= DATASET RECORDS =
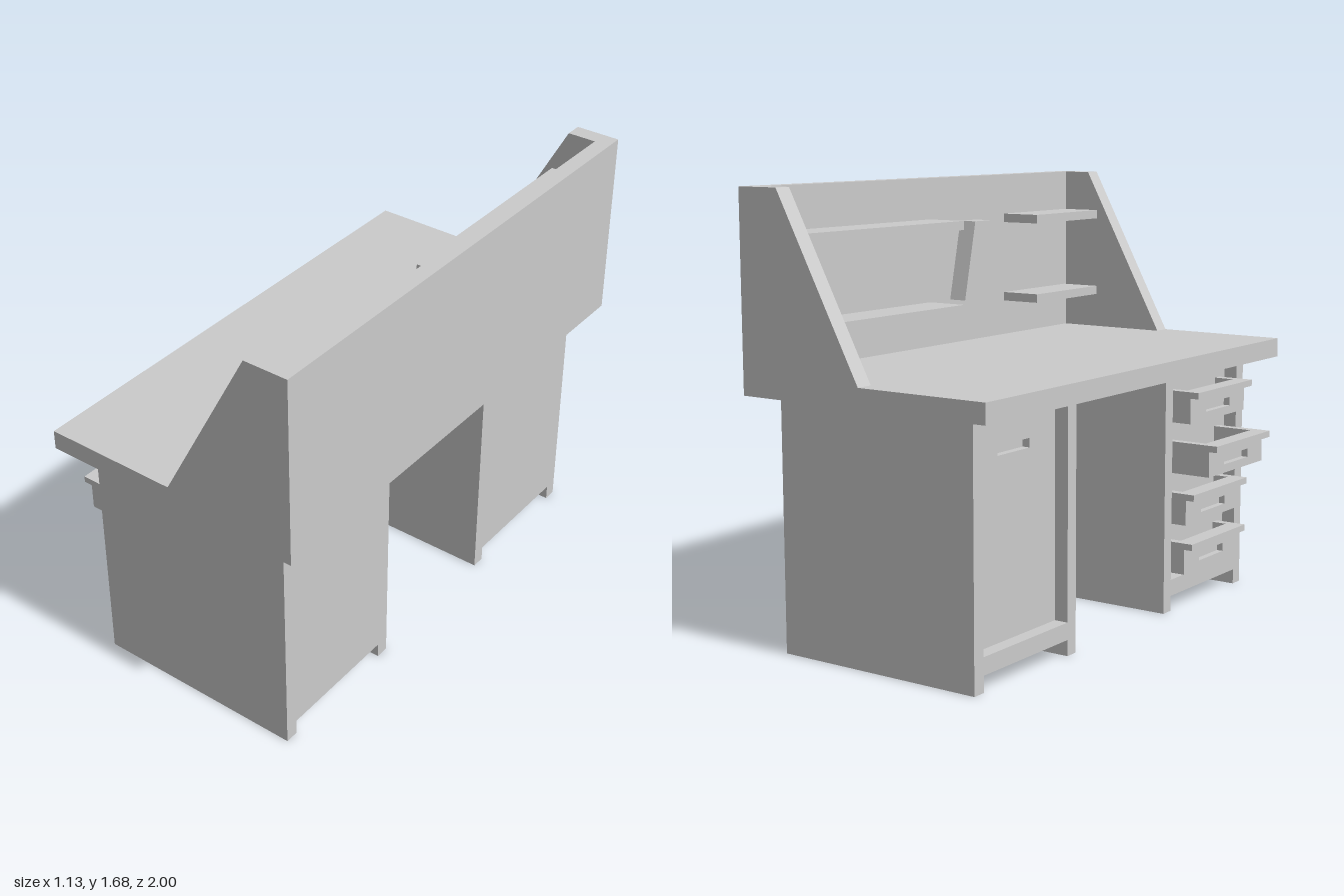
import * as THREE from 'three';

const material = new THREE.MeshStandardMaterial({ color: 0xcccccc, flatShading: true });

function add(parent, name, geometry) {
  const mesh = new THREE.Mesh(geometry, material);
  mesh.name = name;
  parent.add(mesh);
  return mesh;
}

// Box given by its limits on each axis
function box(parent, name, [x0, x1], [y0, y1], [z0, z1]) {
  const mesh = add(parent, name, new THREE.BoxGeometry(x1 - x0, y1 - y0, z1 - z0));
  mesh.position.set((x0 + x1) / 2, (y0 + y1) / 2, (z0 + z1) / 2);
  return mesh;
}

const outline = (points) => new THREE.Shape(points.map(([a, b]) => new THREE.Vector2(a, b)));
const rect = (a0, a1, b0, b1) => [[a0, b0], [a1, b0], [a1, b1], [a0, b1]];

// Plate drawn in the z-y plane, filling x0 to x1
function plate(parent, name, [x0, x1], points, hole) {
  const shape = outline(points);
  if (hole) shape.holes.push(outline(hole));
  const geometry = new THREE.ExtrudeGeometry(shape, { depth: x1 - x0, bevelEnabled: false });
  geometry.rotateY(-Math.PI / 2);
  const mesh = add(parent, name, geometry);
  mesh.position.x = x1;
  return mesh;
}

// Front board with a finger slot and a board closing the slot from behind
function slottedFront(parent, name, [x0, x1], [y0, y1], [z0, z1], slotY) {
  const zc = (z0 + z1) / 2;
  const xm = x0 + (x1 - x0) * 0.75;
  plate(parent, name, [x0, xm], rect(z0, z1, y0, y1),
    rect(zc - 0.095, zc + 0.095, slotY - 0.017, slotY + 0.017));
  box(parent, name + 'Backing', [xm, x1], [y0, y1], [z0, z1]);
}

// Open carcass with side boards reaching the floor
function pedestal(name, z0, z1) {
  const group = new THREE.Group();
  group.name = name;
  const t = 0.053;
  box(group, 'sideBoard', [-0.39, 0.46], [0, 0.945], [z0, z0 + t]);
  box(group, 'sideBoard', [-0.39, 0.46], [0, 0.945], [z1 - t, z1]);
  const inner = [z0 + t, z1 - t];
  box(group, 'bottomBoard', [-0.39, 0.46], [0.06, 0.125], inner);
  box(group, 'backBoard', [0.41, 0.46], [0.125, 0.945], inner);
  return { group, inner };
}

// Open tray with a slotted front and a grip lip along its top edge
function drawer(parent, x, y0) {
  const group = new THREE.Group();
  group.name = 'drawer';
  parent.add(group);
  const z0 = 0.385, z1 = 0.812, y1 = y0 + 0.125, t = 0.035, back = -0.3;
  slottedFront(group, 'drawerFront', [x, x + t], [y0, y1], [z0, z1], y0 + 0.05);
  box(group, 'drawerLip', [x - 0.035, x], [y1 - 0.025, y1], [z0, z1]);
  box(group, 'drawerSide', [x + t, back], [y0, y1], [z0, z0 + t]);
  box(group, 'drawerSide', [x + t, back], [y0, y1], [z1 - t, z1]);
  box(group, 'drawerFloor', [x + t, back], [y0, y0 + 0.03], [z0 + t, z1 - t]);
}

export function createModel() {
  const desk = new THREE.Group();
  desk.name = 'desk';

  // Worktop and upright back
  box(desk, 'worktop', [-0.5, 0.565], [0.945, 1.02], [-1, 1]);
  box(desk, 'hutchBack', [0.503, 0.565], [1.02, 1.68], [-0.933, 0.933]);

  // Sloping ends of the hutch
  const endShape = outline([[0.035, 1.02], [0.565, 1.02], [0.565, 1.68], [0.39, 1.68]]);
  for (const z of [-1, 0.933]) {
    const geometry = new THREE.ExtrudeGeometry(endShape, { depth: 0.067, bevelEnabled: false });
    add(desk, 'hutchEnd', geometry).position.z = z;
  }

  // Two levels of shelves on each side of the tapered block
  for (const y of [1.195, 1.52]) {
    box(desk, 'longShelf', [0.335, 0.503], [y - 0.035, y], [-0.922, -0.017]);
    box(desk, 'shortShelf', [0.335, 0.503], [y - 0.035, y], [0.475, 0.92]);
  }
  plate(desk, 'taperedBlock', [0.428, 0.503],
    [[0.11, 1.195], [0.355, 1.195], [0.283, 1.505], [0.18, 1.505]]);

  // Cupboard with a recessed door
  const cupboard = pedestal('cupboard', -0.923, -0.315);
  slottedFront(cupboard.group, 'door', [-0.335, -0.295], [0.125, 0.945], cupboard.inner, 0.8);

  // Drawer unit, drawers pulled out by different amounts
  const unit = pedestal('drawerUnit', 0.3, 0.91);
  box(unit.group, 'innerPanel', [-0.335, -0.295], [0.125, 0.945], unit.inner);
  const drawers = [[-0.45, 0.745], [-0.535, 0.545], [-0.435, 0.342], [-0.43, 0.145]];
  for (const [x, y] of drawers) drawer(unit.group, x, y);

  desk.add(cupboard.group, unit.group);
  return desk;
}
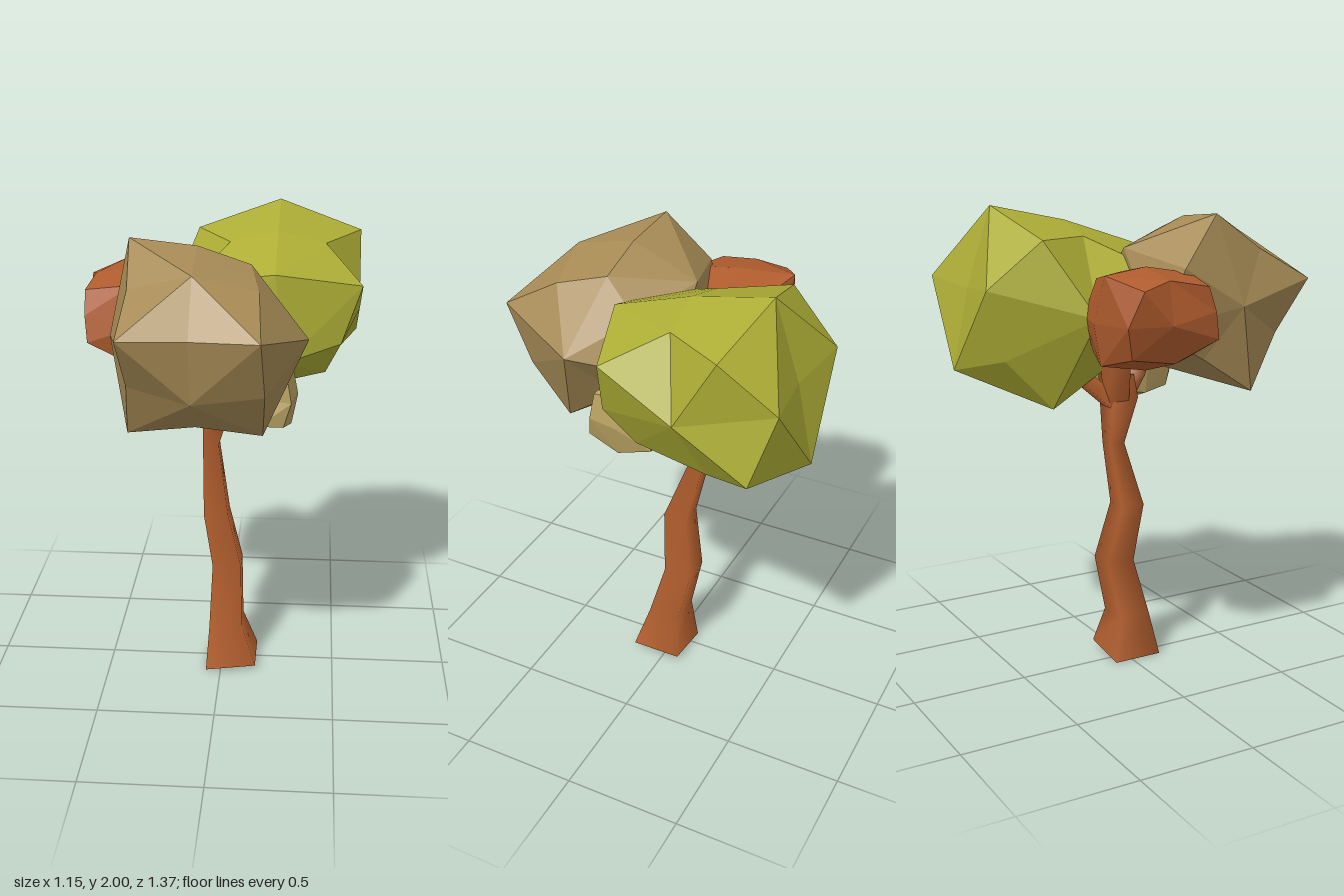
import * as THREE from 'three';

const flat = (name, color) => new THREE.MeshStandardMaterial({ name, color, flatShading: true });
const green = flat('oliveGreen', 0xadad36);
const brown = flat('dryBrown', 0xa68a55);
const tan = flat('paleTan', 0xb8a062);
const rustLeaf = flat('rustLeaf', 0xb05c2e);
const bark = new THREE.MeshStandardMaterial({ name: 'bark', color: 0xb5602f });

// Faceted leaf clump: a 2x2x2 divided box whose corners, face centres and edge
// middles are each moved to their own distance; edges[i] is for edges along axis i.
// moved holds single points pulled out of line, keyed by their sign triple.
function clump(name, material, { at, tilt = 0, corner, face, edges, moved }) {
  const box = new THREE.BoxGeometry(2, 2, 2, 2, 2, 2);
  const pos = box.attributes.position;
  const points = [];
  for (let i = 0; i < pos.count; i++) {
    const s = [pos.getX(i), pos.getY(i), pos.getZ(i)].map((v) => Math.round(v) + 0);
    const zeros = s.filter((v) => v === 0).length;
    const size = zeros === 0 ? corner : zeros === 2 ? face : edges[s.indexOf(0)];
    points.push(new THREE.Vector3(...(moved[s.join()] || s.map((v, k) => v * size[k]))));
  }
  // split each quad along its outer diagonal so the clump stays rounded
  const idx = box.index.array;
  const corners = [];
  for (let i = 0; i < idx.length; i += 6) {
    const [a, b, d, c] = [idx[i], idx[i + 1], idx[i + 2], idx[i + 4]].map((k) => points[k]);
    const ac = a.clone().add(c).length();
    const bd = b.clone().add(d).length();
    corners.push(...(ac > bd ? [a, b, c, a, c, d] : [a, b, d, b, c, d]));
  }
  const geo = new THREE.BufferGeometry().setFromPoints(corners);
  geo.computeVertexNormals();
  const mesh = new THREE.Mesh(geo, material);
  mesh.name = name;
  mesh.position.set(...at);
  mesh.rotation.x = tilt;
  return mesh;
}

// Square limb through level rings [x, y, z, half width]; lift tilts the first ring
function limb(name, rings, lift = 0) {
  const n = 4, verts = [], index = [];
  const square = [[1, 1], [1, -1], [-1, -1], [-1, 1]];
  rings.forEach(([x, y, z, h], j) => {
    square.forEach(([sx, sz], k) => {
      verts.push(x + sx * h, y + (j === 0 ? lift * (sx + 1) * h : 0), z + sz * h);
      if (j < rings.length - 1) {
        const p = j * n + k, q = j * n + ((k + 1) % n);
        index.push(p, q, q + n, p, q + n, p + n);
      }
    });
  });
  // end caps with their own corners so the rims stay sharp
  [0, rings.length - 1].forEach((j, end) => {
    const base = verts.length / 3;
    verts.push(...verts.slice(j * n * 3, (j + 1) * n * 3));
    for (let k = 1; k < n - 1; k++) {
      index.push(base, base + (end ? k : k + 1), base + (end ? k + 1 : k));
    }
  });
  const geo = new THREE.BufferGeometry();
  geo.setAttribute('position', new THREE.Float32BufferAttribute(verts, 3));
  geo.setIndex(index);
  geo.computeVertexNormals();
  const mesh = new THREE.Mesh(geo, bark);
  mesh.name = name;
  return mesh;
}

export function createModel() {
  const tree = new THREE.Group();
  tree.name = 'tree';

  // Crooked trunk
  tree.add(limb('trunk', [
    [0.045, 0, 0.03, 0.11],
    [0.02, 0.2, 0.02, 0.072],
    [0.02, 0.46, -0.045, 0.063],
    [-0.025, 0.72, -0.005, 0.053],
    [-0.055, 1.01, -0.088, 0.034],
    [-0.025, 1.2, -0.045, 0.06],
    [-0.03, 1.3, -0.06, 0.055],
  ], 0.136));

  // Branches reaching into the clumps
  const fork = [-0.035, 1.16, -0.065, 0.04];
  const tips = {
    backBranch: [0.04, 1.33, -0.23, 0.035],
    rightBranch: [-0.14, 1.5, -0.12, 0.025],
    frontBranch: [-0.03, 1.42, 0.08, 0.03],
    leftBranch: [0.08, 1.3, 0.0, 0.025],
  };
  for (const [name, tip] of Object.entries(tips)) {
    const middle = fork.map((v, i) => (v + tip[i]) / 2);
    middle[3] = 0.045;
    tree.add(limb(name, [fork, middle, tip]));
  }

  // Large green clump at the back left
  tree.add(clump('greenFoliage', green, {
    at: [0.22, 1.575, -0.265], tilt: 0.262,
    corner: [0.352, 0.25, 0.25], face: [0.352, 0.364, 0.364],
    edges: [[0, 0.345, 0.345], [0.29, 0, 0.36], [0.2, 0.31, 0]],
    moved: {
      '-1,0,0': [-0.48, 0, 0],
      '0,-1,0': [0, -0.335, 0],
      '0,0,1': [0.04, 0, 0.45],
      '1,0,1': [0.27, 0.03, 0.34],
      '1,0,-1': [0.29, 0.01, -0.41],
      '-1,0,-1': [-0.29, 0.01, -0.41],
      '1,-1,0': [0.2, -0.29, 0],
      '0,-1,1': [0, -0.195, 0.296],
      '1,-1,1': [0.21, -0.15, 0.273],
      '-1,-1,1': [-0.24, -0.15, 0.27],
      '-1,-1,-1': [-0.26, -0.25, -0.25],
      '-1,-1,0': [-0.27, -0.405, 0.005],
    },
  }));

  // Brown clump at the front
  tree.add(clump('brownFoliage', brown, {
    at: [-0.08, 1.605, 0.315], tilt: 0.55,
    corner: [0.268, 0.267, 0.272], face: [0.34, 0.335, 0.345],
    edges: [[0, 0.25, 0.25], [0.25, 0, 0.26], [0.25, 0.257, 0]],
    moved: {
      '1,0,0': [0.44, 0, 0],
      '0,0,-1': [0, 0, -0.43],
      '1,1,-1': [0.21, 0.195, -0.208],
      '-1,0,-1': [-0.33, 0, -0.32],
      '1,0,1': [0.28, 0, 0.3],
    },
  }));

  // Rust clump on the right
  tree.add(clump('rustFoliage', rustLeaf, {
    at: [-0.36, 1.58, -0.11],
    corner: [0.16, 0.14, 0.15], face: [0.21, 0.205, 0.23],
    edges: [[0, 0.17, 0.2], [0.18, 0, 0.18], [0.18, 0.17, 0]],
    moved: {
      '-1,1,-1': [-0.215, 0.14, -0.13],
      '0,1,-1': [-0.07, 0.19, -0.22],
      '1,1,-1': [0.09, 0.16, -0.17],
      '1,1,0': [0.17, 0.17, -0.01],
      '-1,1,1': [-0.2, 0.14, 0.165],
      '-1,0,1': [-0.2, 0.04, 0.2],
      '-1,-1,1': [-0.19, -0.07, 0.22],
      '-1,-1,0': [-0.14, -0.16, 0.05],
      '-1,-1,-1': [-0.14, -0.13, -0.14],
      '1,0,0': [0.25, 0, -0.01],
    },
  }));

  // Small tan clump low on the left
  tree.add(clump('tanFoliage', tan, {
    at: [0.165, 1.315, 0.12],
    corner: [0.11, 0.11, 0.115], face: [0.155, 0.17, 0.17],
    edges: [[0, 0.13, 0.125], [0.13, 0, 0.13], [0.13, 0.13, 0]],
    moved: {
      '0,-1,0': [-0.03, -0.165, -0.01],
      '0,-1,1': [0, -0.075, 0.2],
      '0,0,1': [0, 0.025, 0.15],
      '0,1,1': [0, 0.16, 0.07],
      '1,-1,1': [0.1, -0.095, 0.15],
      '1,-1,-1': [0.135, -0.075, -0.155],
      '0,0,-1': [0, 0.02, -0.17],
    },
  }));

  return tree;
}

= GOAL OF THE EXERCISE =
Print, exactly as written, the lines above from the first one to the one containing "if (hole) shape.holes.push(outline(hole));". Leave out pictures.

= OUTPUT OF THE TASK =
import * as THREE from 'three';

const material = new THREE.MeshStandardMaterial({ color: 0xcccccc, flatShading: true });

function add(parent, name, geometry) {
  const mesh = new THREE.Mesh(geometry, material);
  mesh.name = name;
  parent.add(mesh);
  return mesh;
}

// Box given by its limits on each axis
function box(parent, name, [x0, x1], [y0, y1], [z0, z1]) {
  const mesh = add(parent, name, new THREE.BoxGeometry(x1 - x0, y1 - y0, z1 - z0));
  mesh.position.set((x0 + x1) / 2, (y0 + y1) / 2, (z0 + z1) / 2);
  return mesh;
}

const outline = (points) => new THREE.Shape(points.map(([a, b]) => new THREE.Vector2(a, b)));
const rect = (a0, a1, b0, b1) => [[a0, b0], [a1, b0], [a1, b1], [a0, b1]];

// Plate drawn in the z-y plane, filling x0 to x1
function plate(parent, name, [x0, x1], points, hole) {
  const shape = outline(points);
  if (hole) shape.holes.push(outline(hole));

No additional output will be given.